» **What you will do**: Please copy out the lines in the entries that contain "bars".

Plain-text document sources
☆ ☆ ☆ ☆

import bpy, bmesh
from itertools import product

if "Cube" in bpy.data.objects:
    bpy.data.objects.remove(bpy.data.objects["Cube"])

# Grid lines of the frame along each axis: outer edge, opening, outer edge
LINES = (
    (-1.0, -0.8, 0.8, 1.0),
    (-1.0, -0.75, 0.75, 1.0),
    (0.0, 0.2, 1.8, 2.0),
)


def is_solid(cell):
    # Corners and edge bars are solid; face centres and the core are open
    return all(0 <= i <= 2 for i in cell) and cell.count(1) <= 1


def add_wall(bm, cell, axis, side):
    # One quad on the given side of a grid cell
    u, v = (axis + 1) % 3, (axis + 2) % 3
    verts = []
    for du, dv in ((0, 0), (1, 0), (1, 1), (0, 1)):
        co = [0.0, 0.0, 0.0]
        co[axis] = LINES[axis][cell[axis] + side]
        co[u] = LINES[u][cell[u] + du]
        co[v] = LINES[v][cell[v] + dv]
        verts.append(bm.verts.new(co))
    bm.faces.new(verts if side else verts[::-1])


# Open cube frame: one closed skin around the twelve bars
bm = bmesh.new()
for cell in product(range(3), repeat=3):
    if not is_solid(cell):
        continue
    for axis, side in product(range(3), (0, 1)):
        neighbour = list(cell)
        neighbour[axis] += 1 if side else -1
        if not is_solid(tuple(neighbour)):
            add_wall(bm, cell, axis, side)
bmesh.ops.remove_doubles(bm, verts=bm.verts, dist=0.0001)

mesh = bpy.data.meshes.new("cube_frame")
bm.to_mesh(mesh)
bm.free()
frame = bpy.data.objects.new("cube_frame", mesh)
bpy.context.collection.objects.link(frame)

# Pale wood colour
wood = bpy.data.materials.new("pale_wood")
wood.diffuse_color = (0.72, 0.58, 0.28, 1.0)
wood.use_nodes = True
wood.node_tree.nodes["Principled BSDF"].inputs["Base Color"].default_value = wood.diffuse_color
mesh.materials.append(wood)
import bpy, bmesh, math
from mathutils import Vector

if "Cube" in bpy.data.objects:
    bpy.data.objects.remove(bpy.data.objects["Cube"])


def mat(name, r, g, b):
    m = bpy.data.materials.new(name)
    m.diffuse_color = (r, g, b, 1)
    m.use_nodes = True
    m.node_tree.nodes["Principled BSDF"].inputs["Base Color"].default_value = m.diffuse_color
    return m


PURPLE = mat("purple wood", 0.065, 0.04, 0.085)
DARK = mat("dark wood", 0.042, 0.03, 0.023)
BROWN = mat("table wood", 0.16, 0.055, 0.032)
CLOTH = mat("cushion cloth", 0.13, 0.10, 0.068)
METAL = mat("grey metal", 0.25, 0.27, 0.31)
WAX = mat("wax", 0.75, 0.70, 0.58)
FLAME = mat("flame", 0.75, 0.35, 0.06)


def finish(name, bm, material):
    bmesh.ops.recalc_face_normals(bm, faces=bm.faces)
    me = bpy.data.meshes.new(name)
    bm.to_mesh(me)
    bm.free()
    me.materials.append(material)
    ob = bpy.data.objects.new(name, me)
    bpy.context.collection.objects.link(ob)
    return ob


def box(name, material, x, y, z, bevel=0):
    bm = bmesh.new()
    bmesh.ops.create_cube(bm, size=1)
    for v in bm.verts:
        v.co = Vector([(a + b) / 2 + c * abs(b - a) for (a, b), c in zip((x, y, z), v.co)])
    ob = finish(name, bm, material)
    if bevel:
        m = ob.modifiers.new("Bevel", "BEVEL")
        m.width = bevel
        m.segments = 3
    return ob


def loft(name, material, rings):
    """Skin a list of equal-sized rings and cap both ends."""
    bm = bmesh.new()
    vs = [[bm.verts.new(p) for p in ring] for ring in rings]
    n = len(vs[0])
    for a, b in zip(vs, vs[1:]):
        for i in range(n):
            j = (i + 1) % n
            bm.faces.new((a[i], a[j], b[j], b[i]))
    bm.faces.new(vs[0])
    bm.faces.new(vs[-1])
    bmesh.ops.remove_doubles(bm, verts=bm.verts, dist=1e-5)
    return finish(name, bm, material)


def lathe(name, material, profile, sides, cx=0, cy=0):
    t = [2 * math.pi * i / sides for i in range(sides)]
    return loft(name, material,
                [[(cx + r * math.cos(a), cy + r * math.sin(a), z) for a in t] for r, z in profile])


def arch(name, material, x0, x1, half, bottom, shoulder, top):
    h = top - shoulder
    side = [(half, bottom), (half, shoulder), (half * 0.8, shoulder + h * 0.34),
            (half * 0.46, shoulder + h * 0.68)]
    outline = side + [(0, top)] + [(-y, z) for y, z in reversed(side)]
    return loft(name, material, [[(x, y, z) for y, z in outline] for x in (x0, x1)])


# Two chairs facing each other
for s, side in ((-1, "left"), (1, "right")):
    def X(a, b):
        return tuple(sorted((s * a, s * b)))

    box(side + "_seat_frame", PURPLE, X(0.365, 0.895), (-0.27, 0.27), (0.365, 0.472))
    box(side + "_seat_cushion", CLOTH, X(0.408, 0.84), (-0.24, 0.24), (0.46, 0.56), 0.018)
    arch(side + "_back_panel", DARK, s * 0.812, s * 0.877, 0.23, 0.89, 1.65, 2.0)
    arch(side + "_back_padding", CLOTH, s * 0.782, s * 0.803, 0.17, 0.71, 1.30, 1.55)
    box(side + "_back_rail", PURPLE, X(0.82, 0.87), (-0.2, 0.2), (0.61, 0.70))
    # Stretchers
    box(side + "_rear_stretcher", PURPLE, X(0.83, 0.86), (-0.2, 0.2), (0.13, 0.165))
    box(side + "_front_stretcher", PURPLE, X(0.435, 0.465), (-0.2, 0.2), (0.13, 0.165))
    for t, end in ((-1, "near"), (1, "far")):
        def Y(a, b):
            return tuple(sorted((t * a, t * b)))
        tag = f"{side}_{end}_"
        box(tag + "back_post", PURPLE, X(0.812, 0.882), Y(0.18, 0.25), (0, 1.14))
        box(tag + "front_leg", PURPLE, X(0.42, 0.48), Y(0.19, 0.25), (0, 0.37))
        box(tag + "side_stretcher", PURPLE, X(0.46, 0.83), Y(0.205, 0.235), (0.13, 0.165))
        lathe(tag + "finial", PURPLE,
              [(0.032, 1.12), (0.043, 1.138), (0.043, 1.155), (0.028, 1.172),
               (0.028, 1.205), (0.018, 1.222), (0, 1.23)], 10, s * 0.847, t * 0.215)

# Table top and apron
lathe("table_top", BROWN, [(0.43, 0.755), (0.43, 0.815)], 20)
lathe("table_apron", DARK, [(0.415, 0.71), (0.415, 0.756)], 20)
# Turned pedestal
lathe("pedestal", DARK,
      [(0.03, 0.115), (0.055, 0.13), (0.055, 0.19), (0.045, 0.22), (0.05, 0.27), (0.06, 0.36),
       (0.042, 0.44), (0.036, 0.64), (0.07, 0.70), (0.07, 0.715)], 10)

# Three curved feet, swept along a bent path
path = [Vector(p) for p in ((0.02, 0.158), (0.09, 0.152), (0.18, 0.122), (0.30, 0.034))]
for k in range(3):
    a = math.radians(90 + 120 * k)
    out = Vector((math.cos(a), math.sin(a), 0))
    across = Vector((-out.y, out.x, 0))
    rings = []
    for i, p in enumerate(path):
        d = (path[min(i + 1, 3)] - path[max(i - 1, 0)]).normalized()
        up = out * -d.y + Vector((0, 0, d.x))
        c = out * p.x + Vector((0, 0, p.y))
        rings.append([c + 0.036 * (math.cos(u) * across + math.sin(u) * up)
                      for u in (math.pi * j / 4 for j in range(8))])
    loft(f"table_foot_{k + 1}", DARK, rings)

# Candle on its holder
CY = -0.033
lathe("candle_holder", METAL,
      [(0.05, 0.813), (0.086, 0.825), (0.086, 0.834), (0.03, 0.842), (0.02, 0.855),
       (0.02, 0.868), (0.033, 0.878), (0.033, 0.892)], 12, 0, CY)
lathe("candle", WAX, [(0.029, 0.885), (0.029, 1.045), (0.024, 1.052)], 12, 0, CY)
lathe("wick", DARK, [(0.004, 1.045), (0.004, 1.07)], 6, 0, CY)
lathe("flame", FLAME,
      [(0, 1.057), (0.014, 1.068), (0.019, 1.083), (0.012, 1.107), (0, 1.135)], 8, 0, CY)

☆ ☆ ☆ ☆

» **Response to this task**:
    # Corners and edge bars are solid; face centres and the core are open
# Open cube frame: one closed skin around the twelve bars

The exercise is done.